The second keynote was Dr. John E.A. Bertram, PhD, a professor in UCalgary’s Cumming School of Medicine and adjunct professor of veterinary medicine at UCVM, who also serves as the director of the Biomedical Engineering Graduate Program.
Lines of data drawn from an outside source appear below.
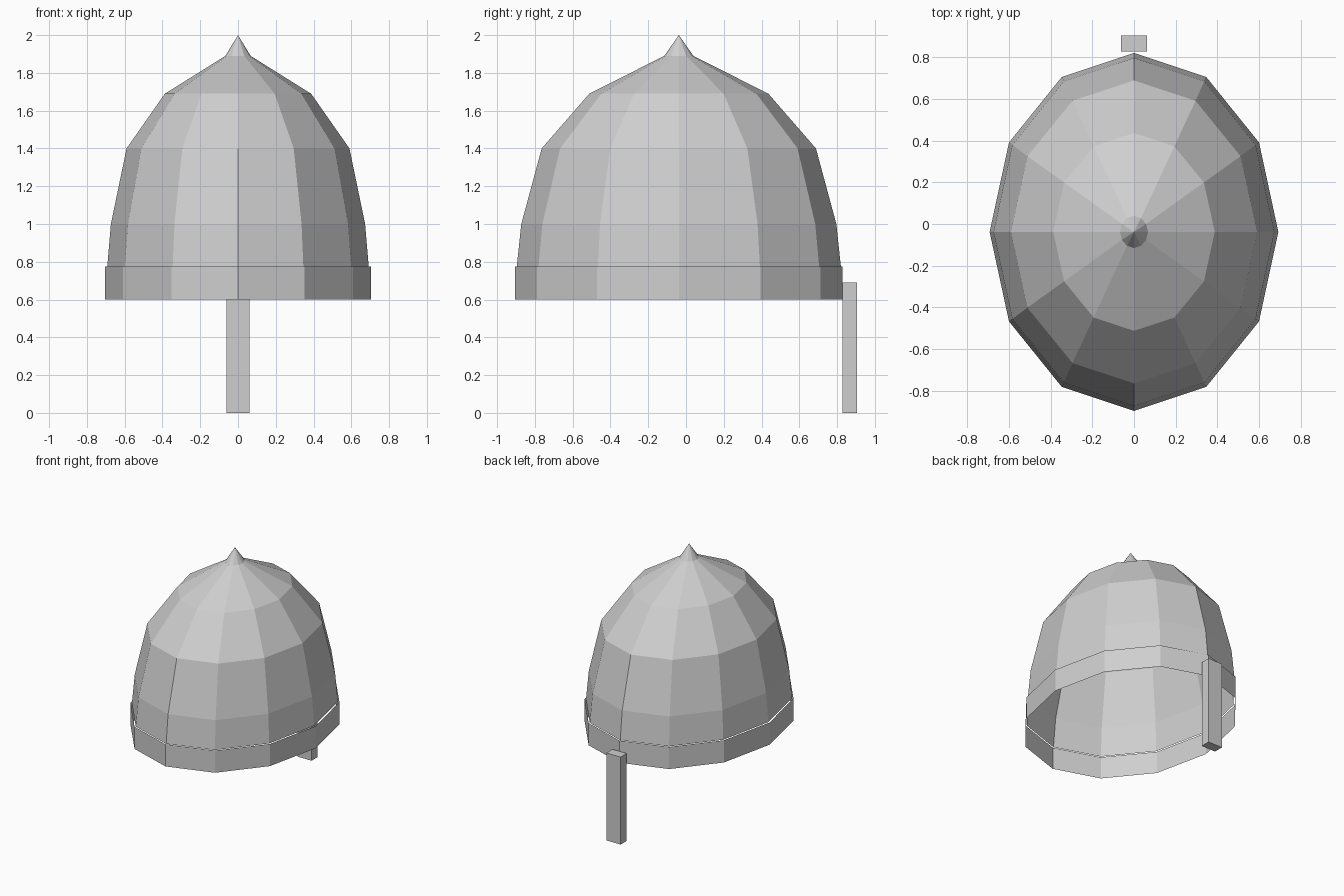
import bpy
import bmesh
from math import cos, sin, tau

cube = bpy.data.objects.get("Cube")
if cube:
    bpy.data.objects.remove(cube, do_unlink=True)

SIDES = 12
CENTRE_Y = -0.038

steel = bpy.data.materials.new("light grey steel")
steel.use_nodes = True
colour = (0.62, 0.62, 0.62, 1)
steel.diffuse_color = colour
steel.node_tree.nodes["Principled BSDF"].inputs["Base Color"].default_value = colour


def finish(name, bm):
    bmesh.ops.recalc_face_normals(bm, faces=bm.faces)
    mesh = bpy.data.meshes.new(name)
    bm.to_mesh(mesh)
    bm.free()
    mesh.materials.append(steel)
    obj = bpy.data.objects.new(name, mesh)
    bpy.context.collection.objects.link(obj)
    return obj


def oval_shell(name, rings, tip=None):
    """Open faceted shell through (half width, half length, height) rings."""
    bm = bmesh.new()
    loops = []
    for rx, ry, z in rings:
        loops.append([bm.verts.new((rx * cos(i * tau / SIDES),
                                    CENTRE_Y + ry * sin(i * tau / SIDES), z))
                      for i in range(SIDES)])
    for low, high in zip(loops, loops[1:]):
        for i in range(SIDES):
            j = (i + 1) % SIDES
            bm.faces.new((low[i], low[j], high[j], high[i]))
    if tip is not None:
        apex = bm.verts.new((0, CENTRE_Y, tip))
        for i in range(SIDES):
            bm.faces.new((loops[-1][i], loops[-1][(i + 1) % SIDES], apex))
    return finish(name, bm)


# Domed bowl rising to a small spike
oval_shell("helmet_dome", [
    (0.692, 0.858, 0.775),
    (0.673, 0.834, 1.0),
    (0.59, 0.726, 1.4),
    (0.387, 0.474, 1.69),
    (0.067, 0.077, 1.89),
], tip=2.0)

# Thin upright band standing just outside the bowl
oval_shell("brow_band", [(0.703, 0.866, 0.6), (0.703, 0.866, 0.775)])

# Hanging nose guard
bm = bmesh.new()
bmesh.ops.create_cube(bm, size=1)
bmesh.ops.scale(bm, vec=(0.124, 0.076, 0.69), verts=bm.verts)
bmesh.ops.translate(bm, vec=(0, 0.866, 0.345), verts=bm.verts)
finish("nose_guard", bm)
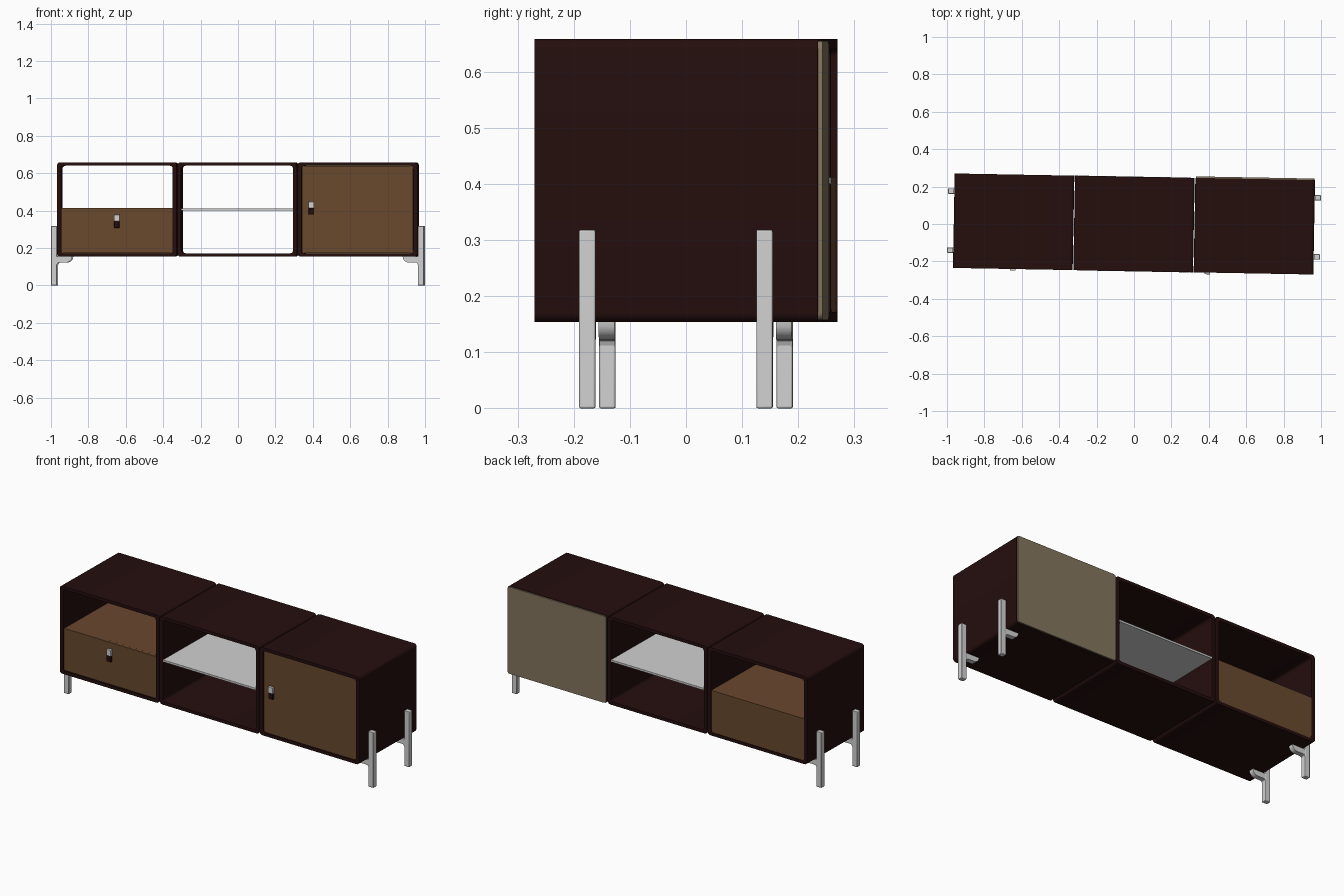
import bpy, bmesh, math

cube = bpy.data.objects.get("Cube")
if cube:
    bpy.data.objects.remove(cube, do_unlink=True)

YAW = math.radians(-1.05)      # the whole unit stands slightly turned
BOTTOM, TOP = 0.154, 0.658
HALF_W, HALF_D = 0.32, 0.2525  # one cabinet
SPACING = 0.6435
MID_Z = (BOTTOM + TOP) / 2
HALF_H = (TOP - BOTTOM) / 2
IN_W, IN_H = HALF_W - 0.021, HALF_H - 0.018


def material(name, color):
    m = bpy.data.materials.new(name)
    m.use_nodes = True
    m.diffuse_color = (*color, 1)
    m.node_tree.nodes["Principled BSDF"].inputs["Base Color"].default_value = (*color, 1)
    return m


DARK = material("dark maroon lacquer", (0.018, 0.0045, 0.0042))
WOOD = material("brown wood", (0.141, 0.065, 0.027))
TAN = material("tan back panel", (0.231, 0.178, 0.112))
GREY = material("light grey metal", (0.64, 0.64, 0.64))


def finish(name, bm, mat, bevel=0):
    bmesh.ops.recalc_face_normals(bm, faces=bm.faces)
    mesh = bpy.data.meshes.new(name)
    bm.to_mesh(mesh)
    bm.free()
    mesh.materials.append(mat)
    ob = bpy.data.objects.new(name, mesh)
    bpy.context.collection.objects.link(ob)
    ob.rotation_euler.z = YAW
    if bevel:
        mod = ob.modifiers.new("soft edges", 'BEVEL')
        mod.width, mod.segments = bevel, 2
    bpy.ops.object.select_all(action='DESELECT')
    ob.select_set(True)
    bpy.context.view_layer.objects.active = ob
    bpy.ops.object.shade_smooth_by_angle(angle=math.radians(35))
    return ob


def rounded_rect(cx, cz, hw, hh, r, steps=5):
    pts = []
    for i, (sx, sz) in enumerate([(1, 1), (-1, 1), (-1, -1), (1, -1)]):
        for k in range(steps + 1):
            a = math.pi / 2 * (i + k / steps)
            pts.append((cx + sx * (hw - r) + r * math.cos(a),
                        cz + sz * (hh - r) + r * math.sin(a)))
    return pts


def prism(name, profile, y0, y1, mat, bevel=0):
    """Extrude an x-z profile along y."""
    bm = bmesh.new()
    face = bm.faces.new([bm.verts.new((x, y0, z)) for x, z in profile])
    new = bmesh.ops.extrude_face_region(bm, geom=[face])["geom"]
    bmesh.ops.translate(bm, vec=(0, y1 - y0, 0),
                        verts=[v for v in new if isinstance(v, bmesh.types.BMVert)])
    return finish(name, bm, mat, bevel)


def box(name, x0, x1, y0, y1, z0, z1, mat, bevel=0):
    return prism(name, [(x0, z0), (x1, z0), (x1, z1), (x0, z1)], y0, y1, mat, bevel)


def tube(name, cx):
    """Cabinet shell, open at front and back."""
    outer = rounded_rect(cx, MID_Z, HALF_W, HALF_H, 0.017)
    inner = rounded_rect(cx, MID_Z, IN_W, IN_H, 0.015)
    bm = bmesh.new()
    rings = [[bm.verts.new((x, y, z)) for x, z in pts] for pts, y in
             [(outer, -HALF_D), (outer, HALF_D), (inner, HALF_D), (inner, -HALF_D)]]
    n = len(outer)
    for a, b in zip(rings, rings[1:] + rings[:1]):
        for i in range(n):
            j = (i + 1) % n
            bm.faces.new((a[i], a[j], b[j], b[i]))
    return finish(name, bm, DARK)


# Cabinet shells
for label, k in (("right", -1), ("middle", 0), ("left", 1)):
    tube(label + "_cabinet", k * SPACING)

# Drawer: body and separate front
FLOOR = MID_Z - IN_H
FRONT = -HALF_D + 0.006
dx = -SPACING
box("drawer_body", dx - IN_W, dx + IN_W, FRONT + 0.021, HALF_D - 0.003, FLOOR, 0.412, WOOD)
box("drawer_front", dx - IN_W + 0.001, dx + IN_W - 0.001, FRONT, FRONT + 0.018,
    FLOOR + 0.001, 0.415, WOOD, 0.002)

# Door and back panel of the closed cabinet
door = rounded_rect(SPACING, MID_Z, IN_W - 0.001, IN_H - 0.001, 0.014)
prism("door", door, FRONT, FRONT + 0.018, WOOD)
back = rounded_rect(SPACING, MID_Z, HALF_W - 0.003, HALF_H - 0.003, 0.015)
prism("back_panel", back, HALF_D, HALF_D + 0.008, TAN)

# Shelf of the open cabinet
box("shelf", -IN_W, IN_W, -HALF_D - 0.001, HALF_D + 0.001, 0.4, 0.412, GREY, 0.001)

# Handles: metal clip above a dark tab
for label, x, z in (("drawer", dx, 0.343), ("door", 0.397, 0.413)):
    box(label + "_handle_clip", x - 0.015, x + 0.015, FRONT - 0.015, FRONT,
        z, z + 0.035, GREY, 0.002)
    box(label + "_handle_tab", x - 0.014, x + 0.014, FRONT - 0.013, FRONT,
        z - 0.035, z, DARK, 0.002)

# Legs: upright bar with a curved arm reaching under the cabinet
ARM_LOW, R = BOTTOM - 0.031, 0.031
for sx, side in ((1, "left"), (-1, "right")):
    arc = [(0.915 - R * math.cos(a), BOTTOM - R * math.sin(a))
           for a in (math.pi / 2 * k / 6 for k in range(7))]
    arm = [(0.97, BOTTOM)] + arc + [(0.952, ARM_LOW), (0.961, ARM_LOW - 0.003),
                                    (0.965, ARM_LOW - 0.012), (0.97, ARM_LOW - 0.012)]
    arm = [(sx * x, z) for x, z in arm]
    for y, end in ((-0.158, "front"), (0.158, "back")):
        xs = sorted((sx * 0.9645, sx * 0.997))
        box(f"{end}_{side}_leg", *xs, y - 0.0145, y + 0.0145, 0, 0.318, GREY, 0.003)
        prism(f"{end}_{side}_leg_arm", arm, y - 0.014, y + 0.014, GREY)
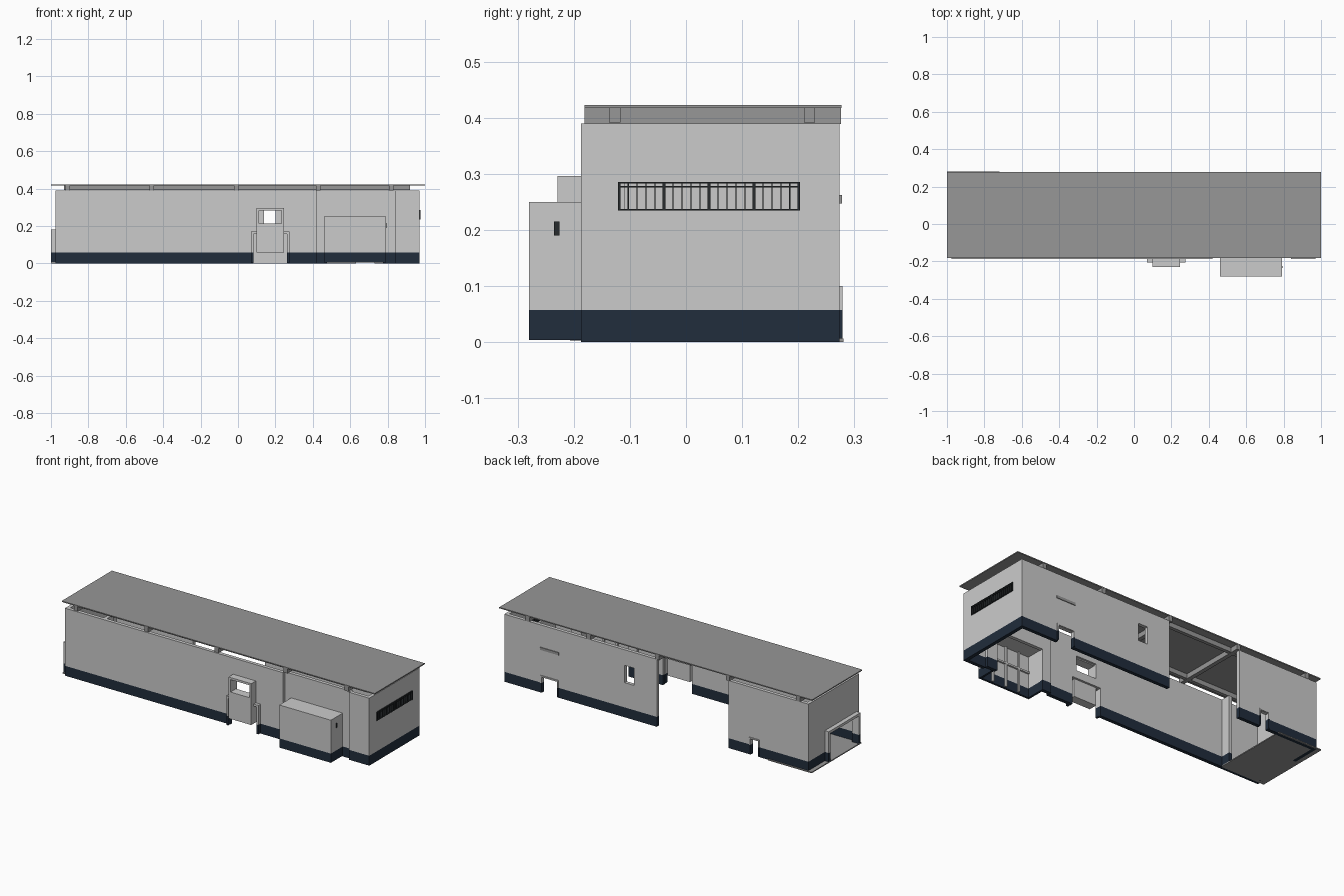
import bpy, bmesh
from mathutils import Vector

cube = bpy.data.objects.get("Cube")
if cube:
    bpy.data.objects.remove(cube, do_unlink=True)


def material(name, rgb):
    m = bpy.data.materials.new(name)
    m.use_nodes = True
    m.diffuse_color = (*rgb, 1)
    m.node_tree.nodes["Principled BSDF"].inputs["Base Color"].default_value = (*rgb, 1)
    return m


WALL = material("pale grey wall", (0.6, 0.6, 0.6))
NAVY = material("navy base band", (0.015, 0.026, 0.045))
ROOF = material("mid grey roof", (0.31, 0.31, 0.31))
DARK = material("dark window frame", (0.02, 0.024, 0.026))

BAND, TOP, THICK = 0.057, 0.39, 0.02
LEFT, RIGHT, FRONT, BACK = -0.975, 0.97, -0.187, 0.274


def finish(name, bm, mats):
    mesh = bpy.data.meshes.new(name)
    bm.to_mesh(mesh)
    bm.free()
    for m in mats:
        mesh.materials.append(m)
    ob = bpy.data.objects.new(name, mesh)
    bpy.context.scene.collection.objects.link(ob)
    return ob


def boxes(name, mat, *spans):
    """One object of boxes, each given as (x0, x1, y0, y1, z0, z1)."""
    bm = bmesh.new()
    for x0, x1, y0, y1, z0, z1 in spans:
        made = bmesh.ops.create_cube(bm, size=1)["verts"]
        size = Vector((x1 - x0, y1 - y0, z1 - z0))
        mid = Vector((x0 + x1, y0 + y1, z0 + z1)) / 2
        for v in made:
            v.co = v.co * size + mid
    return finish(name, bm, [mat])


def wall(name, side, at, u0, u1, top=TOP, base=0.0, holes=(), thick=THICK, plain_inside=False):
    """Upright panel with openings (u0, u1, z0, z1) and a navy band at the foot."""
    us = sorted({u0, u1, *(u for h in holes for u in h[:2])})
    zs = sorted({base, BAND, top, *(z for h in holes for z in h[2:] if z > base)})
    bm = bmesh.new()
    grid = {}

    def vert(u, z):
        if (u, z) not in grid:
            grid[u, z] = bm.verts.new((u, at, z) if side in ("front", "back") else (at, u, z))
        return grid[u, z]

    for a, b in zip(us, us[1:]):
        for c, d in zip(zs, zs[1:]):
            u, z = (a + b) / 2, (c + d) / 2
            if any(h[0] < u < h[1] and h[2] < z < h[3] for h in holes):
                continue
            corners = [vert(a, c), vert(b, c), vert(b, d), vert(a, d)]
            if side in ("back", "left"):
                corners.reverse()
            bm.faces.new(corners).material_index = int(z < BAND)
    ob = finish(name, bm, [WALL, NAVY])
    mod = ob.modifiers.new("thickness", "SOLIDIFY")
    mod.thickness, mod.offset = thick, -1
    mod.material_offset = -1 if plain_inside else 0
    return ob


def surround(name, side, at, u0, u1, z0, z1, depth, t=0.012, sill=False):
    """Frame projecting from a wall around an opening; at is its outer face."""
    holes = [(u0 + t, u1 - t, z0 + t if sill else -1, z1 - t)]
    return wall(name, side, at, u0, u1, z1, z0, holes, depth)


# Main walls
wall("front_wall", "front", FRONT, LEFT, 0.42,
     holes=[(0.08, 0.265, -1, 0.16), (0.11, 0.24, 0.205, 0.29)])
wall("front_corner_wall", "front", FRONT, 0.84, RIGHT)
wall("recessed_front_wall", "front", -0.172, 0.42, 0.84, holes=[(0.475, 0.775, -1, 0.235)])
back_doors = [(-0.655, -0.605, -1, 0.09), (0.63, 0.73, -1, 0.09)]
wall("back_wall_wide", "back", BACK, -0.005, RIGHT, plain_inside=True,
     holes=[back_doors[1], (0.14, 0.2, 0.2, 0.3)])
wall("back_wall_narrow", "back", BACK, -0.975, -0.465, plain_inside=True, holes=[back_doors[0]])
wall("right_end_wall", "right", RIGHT, FRONT + THICK, BACK - THICK,
     holes=[(-0.12, 0.2, 0.235, 0.285)])
wall("left_end_wall", "left", LEFT, FRONT + THICK, BACK - THICK, holes=[(-0.15, 0.11, -1, 0.165)])
wall("inner_pier", "right", -0.72, FRONT + THICK, -0.11)

# Door and window surrounds
surround("front_door_surround", "front", -0.207, 0.07, 0.275, 0.003, 0.17, 0.025)
surround("front_window_box", "front", -0.229, 0.1, 0.245, 0.2, 0.296, 0.05, sill=True)
surround("end_entrance_surround", "left", -1.0, -0.165, 0.125, 0.006, 0.18, 0.03, t=0.015)
for i, (a, b, _, z) in enumerate(back_doors):
    surround(f"back_door_surround_{i + 1}", "back", 0.279, a - 0.008, b + 0.008,
             0.006, z + 0.01, 0.012, t=0.008)
boxes("back_ledge", ROOF, (0.62, 0.74, 0.27, 0.278, 0.247, 0.262))

# Annex at the front: three walls, lid, inner ribs and a side handle
wall("annex_front", "front", -0.28, 0.46, 0.79, 0.25, 0.004, thick=0.012)
wall("annex_left_side", "right", 0.79, -0.268, -0.172, 0.25, 0.004, thick=0.012)
wall("annex_right_side", "left", 0.46, -0.268, -0.172, 0.25, 0.004, thick=0.012)
boxes("annex_lid", WALL, (0.46, 0.79, -0.28, -0.172, 0.24, 0.25))
boxes("annex_ribs", WALL, *[(x - 0.005, x + 0.005, -0.27, -0.258, 0.01, 0.245)
                            for x in (0.54, 0.625, 0.71)],
      (0.47, 0.78, -0.27, -0.258, 0.14, 0.15))
boxes("annex_handle", DARK, (0.788, 0.794, -0.235, -0.225, 0.19, 0.215))

# Barred window in the right end
bars = []
for i in range(21):
    y, half = -0.119 + i * 0.016, 0.0025 if i % 5 == 0 else 0.001
    bars.append((0.96, 0.975, y - half, y + half, 0.235, 0.285))
for z in (0.236, 0.277, 0.284):
    bars.append((0.962, 0.974, -0.12, 0.202, z - 0.0015, z + 0.0015))
boxes("end_window_bars", DARK, *bars)

# Roof sheet on a frame of long beams and cross beams
boxes("roof_sheet", ROOF, (-1, 1, -0.181, 0.277, 0.417, 0.423))
boxes("long_beams", ROOF, *[(-0.93, 0.92, y - 0.01, y + 0.01, 0.391, 0.418)
                            for y in (-0.127, 0.22)])
boxes("cross_beams", ROOF, *[(x - 0.012, x + 0.012, -0.181, 0.276, 0.389, 0.4175)
                             for x in (-0.91, -0.46, -0.01, 0.43, 0.82)])

# Entrance floor
boxes("entrance_floor", ROOF, (-1, -0.72, -0.172, 0.281, 0, 0.006))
Both speakers gave their own presentations on equine health.
The symposium demonstrated there is “incredible research being done across the world to better understand and treat horses,” says Dr. Thilo Pfau, PhD, a professor in both the Faculty of Kinesiology and UCVM, adding that hosting the event is another step along the (bridle) path to UCalgary ultimately establishing an Equine Performance Centre.
“The centre will lead the way in evidence-based horse-performance research and will foster multidisciplinary efforts unlike any others in the world, allowing training of the next generation of researchers, educating the public and ensuring horses can perform at the highest level with minimal risk to their health and well-being,” he says.
The two-day event ended with an award ceremony and social evening ringside at the prestigious Spruce Meadows Masters Tournament.
Learn more about the Calgary International Equine Symposium and sponsorship information for next year’s symposium.